According to the director, the problem is actually that the current state of technology isn’t good enough for what he wants to do with the film. He has several interesting ideas that he wants to bring to the screen, both for “Avatar 2” and its confirmed sequel, “Avatar 3”, but some of those ideas would require technology that isn’t quite there yet.
He claimed that he wanted to explore the underwater part of Pandora in more detail, something which would require more complicated filming and post-processing. We don’t know if that’s an example of an idea that’s limited by the current state of technology, but it really does sound like an interesting addition to the film’s world that we would like to see.
In fact, Cameron hasn’t specified what kinds of technological advancements he’s missing specifically, but we can only assume that he has something truly unusual and amazing in mind. The only small detail that we know is that part of it may have something to do with motion capture. But in the end, rendering tech is actually in quite the good state right now, and we can definitely do a lot with modern graphics than we were able to before.

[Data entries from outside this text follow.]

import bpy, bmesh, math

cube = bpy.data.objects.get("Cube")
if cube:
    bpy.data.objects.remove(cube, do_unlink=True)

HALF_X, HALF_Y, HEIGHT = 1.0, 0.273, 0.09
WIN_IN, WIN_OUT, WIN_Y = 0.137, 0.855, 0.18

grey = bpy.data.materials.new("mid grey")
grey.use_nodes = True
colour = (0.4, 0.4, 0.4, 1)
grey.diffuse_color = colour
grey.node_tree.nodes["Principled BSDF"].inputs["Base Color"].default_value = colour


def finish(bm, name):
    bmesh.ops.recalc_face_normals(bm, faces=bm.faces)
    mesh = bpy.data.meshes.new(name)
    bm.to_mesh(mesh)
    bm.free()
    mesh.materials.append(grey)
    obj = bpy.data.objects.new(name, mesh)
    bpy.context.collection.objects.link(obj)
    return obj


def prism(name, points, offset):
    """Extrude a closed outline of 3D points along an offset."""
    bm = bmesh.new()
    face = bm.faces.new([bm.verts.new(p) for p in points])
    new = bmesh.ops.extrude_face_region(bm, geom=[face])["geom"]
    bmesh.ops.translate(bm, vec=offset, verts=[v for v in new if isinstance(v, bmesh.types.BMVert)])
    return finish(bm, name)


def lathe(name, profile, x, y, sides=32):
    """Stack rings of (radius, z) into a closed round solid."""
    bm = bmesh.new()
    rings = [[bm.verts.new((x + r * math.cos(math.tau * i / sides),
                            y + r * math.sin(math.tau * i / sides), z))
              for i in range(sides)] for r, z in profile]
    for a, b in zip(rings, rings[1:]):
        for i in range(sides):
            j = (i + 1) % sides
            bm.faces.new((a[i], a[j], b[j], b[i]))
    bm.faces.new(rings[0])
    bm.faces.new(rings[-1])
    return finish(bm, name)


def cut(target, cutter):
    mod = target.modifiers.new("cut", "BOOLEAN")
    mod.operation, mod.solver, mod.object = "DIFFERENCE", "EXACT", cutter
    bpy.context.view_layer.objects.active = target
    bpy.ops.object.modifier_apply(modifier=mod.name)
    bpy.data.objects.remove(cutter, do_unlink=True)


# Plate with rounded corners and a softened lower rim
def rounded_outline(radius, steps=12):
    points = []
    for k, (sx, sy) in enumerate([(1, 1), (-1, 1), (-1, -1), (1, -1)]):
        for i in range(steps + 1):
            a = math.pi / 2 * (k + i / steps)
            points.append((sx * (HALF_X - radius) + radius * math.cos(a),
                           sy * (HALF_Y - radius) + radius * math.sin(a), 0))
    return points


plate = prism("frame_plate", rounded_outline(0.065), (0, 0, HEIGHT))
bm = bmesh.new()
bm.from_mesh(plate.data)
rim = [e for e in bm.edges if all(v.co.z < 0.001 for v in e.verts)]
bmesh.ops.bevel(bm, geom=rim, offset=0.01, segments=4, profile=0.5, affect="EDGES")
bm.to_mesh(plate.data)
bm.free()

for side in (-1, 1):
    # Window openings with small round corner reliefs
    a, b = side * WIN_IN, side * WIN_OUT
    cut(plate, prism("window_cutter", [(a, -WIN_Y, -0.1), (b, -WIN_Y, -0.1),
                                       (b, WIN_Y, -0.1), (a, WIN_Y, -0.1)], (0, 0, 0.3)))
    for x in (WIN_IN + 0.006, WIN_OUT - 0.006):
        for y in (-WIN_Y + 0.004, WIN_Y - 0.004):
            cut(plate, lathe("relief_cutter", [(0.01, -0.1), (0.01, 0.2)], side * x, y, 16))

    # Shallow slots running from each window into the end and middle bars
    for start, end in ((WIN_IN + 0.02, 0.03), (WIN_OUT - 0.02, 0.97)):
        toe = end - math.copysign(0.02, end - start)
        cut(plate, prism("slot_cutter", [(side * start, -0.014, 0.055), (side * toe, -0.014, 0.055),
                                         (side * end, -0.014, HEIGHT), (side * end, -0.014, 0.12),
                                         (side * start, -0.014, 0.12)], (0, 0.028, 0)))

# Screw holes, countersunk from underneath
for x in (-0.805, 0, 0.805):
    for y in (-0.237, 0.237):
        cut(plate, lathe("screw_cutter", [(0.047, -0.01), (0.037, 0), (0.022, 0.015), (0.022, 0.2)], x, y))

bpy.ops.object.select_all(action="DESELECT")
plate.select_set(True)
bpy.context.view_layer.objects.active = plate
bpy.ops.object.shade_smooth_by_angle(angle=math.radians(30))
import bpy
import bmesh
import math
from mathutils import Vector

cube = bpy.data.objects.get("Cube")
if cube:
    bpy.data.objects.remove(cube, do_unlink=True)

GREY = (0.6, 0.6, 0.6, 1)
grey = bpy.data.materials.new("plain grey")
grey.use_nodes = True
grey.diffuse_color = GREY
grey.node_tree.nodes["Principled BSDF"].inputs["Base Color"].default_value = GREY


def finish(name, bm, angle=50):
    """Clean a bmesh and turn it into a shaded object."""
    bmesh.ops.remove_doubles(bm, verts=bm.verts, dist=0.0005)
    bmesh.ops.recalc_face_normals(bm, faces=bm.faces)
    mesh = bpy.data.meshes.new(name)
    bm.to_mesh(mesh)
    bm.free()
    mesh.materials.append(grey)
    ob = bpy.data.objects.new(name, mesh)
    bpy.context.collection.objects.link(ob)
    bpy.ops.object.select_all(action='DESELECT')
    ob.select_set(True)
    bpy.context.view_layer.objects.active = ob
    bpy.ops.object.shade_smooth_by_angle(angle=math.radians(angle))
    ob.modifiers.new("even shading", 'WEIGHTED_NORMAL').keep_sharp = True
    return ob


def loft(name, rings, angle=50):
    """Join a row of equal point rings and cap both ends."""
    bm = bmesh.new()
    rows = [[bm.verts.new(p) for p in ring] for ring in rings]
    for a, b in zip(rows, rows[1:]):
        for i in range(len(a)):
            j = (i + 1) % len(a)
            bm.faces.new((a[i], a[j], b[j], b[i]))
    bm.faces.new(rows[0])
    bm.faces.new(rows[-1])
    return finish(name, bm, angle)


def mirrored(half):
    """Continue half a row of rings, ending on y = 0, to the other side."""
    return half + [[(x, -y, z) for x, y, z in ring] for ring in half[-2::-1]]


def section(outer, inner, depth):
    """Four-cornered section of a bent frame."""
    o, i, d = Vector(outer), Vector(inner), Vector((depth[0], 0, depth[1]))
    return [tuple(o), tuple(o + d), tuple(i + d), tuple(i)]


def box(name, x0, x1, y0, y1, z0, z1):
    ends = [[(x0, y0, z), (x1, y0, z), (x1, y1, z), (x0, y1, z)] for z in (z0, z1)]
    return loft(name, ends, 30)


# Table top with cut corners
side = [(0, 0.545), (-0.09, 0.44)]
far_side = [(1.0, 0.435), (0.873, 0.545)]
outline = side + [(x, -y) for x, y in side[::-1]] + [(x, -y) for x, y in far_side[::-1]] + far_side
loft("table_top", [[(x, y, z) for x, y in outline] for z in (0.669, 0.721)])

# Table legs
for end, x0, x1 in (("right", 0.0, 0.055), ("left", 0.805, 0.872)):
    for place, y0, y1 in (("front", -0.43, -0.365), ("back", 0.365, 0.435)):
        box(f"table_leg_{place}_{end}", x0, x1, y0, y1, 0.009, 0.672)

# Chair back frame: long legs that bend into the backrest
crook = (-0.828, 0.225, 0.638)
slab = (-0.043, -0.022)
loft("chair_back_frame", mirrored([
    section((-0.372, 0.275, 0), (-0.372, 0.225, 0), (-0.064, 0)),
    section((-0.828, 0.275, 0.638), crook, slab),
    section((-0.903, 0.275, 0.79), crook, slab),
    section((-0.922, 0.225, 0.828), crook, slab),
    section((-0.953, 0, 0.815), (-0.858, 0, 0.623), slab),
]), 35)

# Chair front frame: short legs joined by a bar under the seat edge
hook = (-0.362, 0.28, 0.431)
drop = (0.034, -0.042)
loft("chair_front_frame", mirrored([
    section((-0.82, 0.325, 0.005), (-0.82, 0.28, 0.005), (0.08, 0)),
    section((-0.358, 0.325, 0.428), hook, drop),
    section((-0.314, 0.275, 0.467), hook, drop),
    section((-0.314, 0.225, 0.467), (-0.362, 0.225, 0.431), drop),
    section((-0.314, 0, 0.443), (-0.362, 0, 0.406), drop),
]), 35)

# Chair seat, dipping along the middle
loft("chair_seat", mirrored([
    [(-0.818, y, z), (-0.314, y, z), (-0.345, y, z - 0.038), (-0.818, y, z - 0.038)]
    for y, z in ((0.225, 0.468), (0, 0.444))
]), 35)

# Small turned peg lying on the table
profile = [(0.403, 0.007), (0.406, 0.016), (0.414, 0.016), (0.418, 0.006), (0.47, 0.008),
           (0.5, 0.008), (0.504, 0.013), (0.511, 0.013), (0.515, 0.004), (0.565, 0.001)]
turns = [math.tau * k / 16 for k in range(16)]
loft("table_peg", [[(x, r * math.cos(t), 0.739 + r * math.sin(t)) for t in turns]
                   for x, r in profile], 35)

On the other hand, some things take a lot of time to render, even in advanced rendering farms, and for a production like “Avatar 2”, we can only imagine how much information has to be processed in a center like this. Studios like Disney are known to have huge server clusters for the rendering of their films, and Cameron might need to look into similar technology if he wants to produce “Avatar 2” in time.
What about the third part? This is something that has had fans curious for some time. It’s not that often that a film would get not one, but two sequels confirmed practically at the same time, and it’s even rarer for a production as massive as “Avatar”. But Cameron wanted to make it clear that this is meant to be a trilogy, and he’s going to execute it as one.
Indeed, the way “Avatar” ended certainly left the door open for various interesting developments in the future, and fans have been excited to see how the story is going to be expanded. The film might even head in an entirely new direction for its two sequels, and Cameron may find it hard to squeeze all of his ideas in the tight space that two sequels would provide him.
What are the implications for “Avatar 2” now that we know that there will be a third part? Some fans have been worried that the new film might end with too many cliffhangers, settings up the story for part 3. And while it’s pretty much guaranteed that there will be some unresolved business at the end of “Avatar 2”, we hope that the film will still get a good enough conclusion to its main plot threads and won’t leave fans waiting for all the details until “Avatar 3” is ready. Cameron should be very careful in choosing what to leave for the third film and what to explore in the second.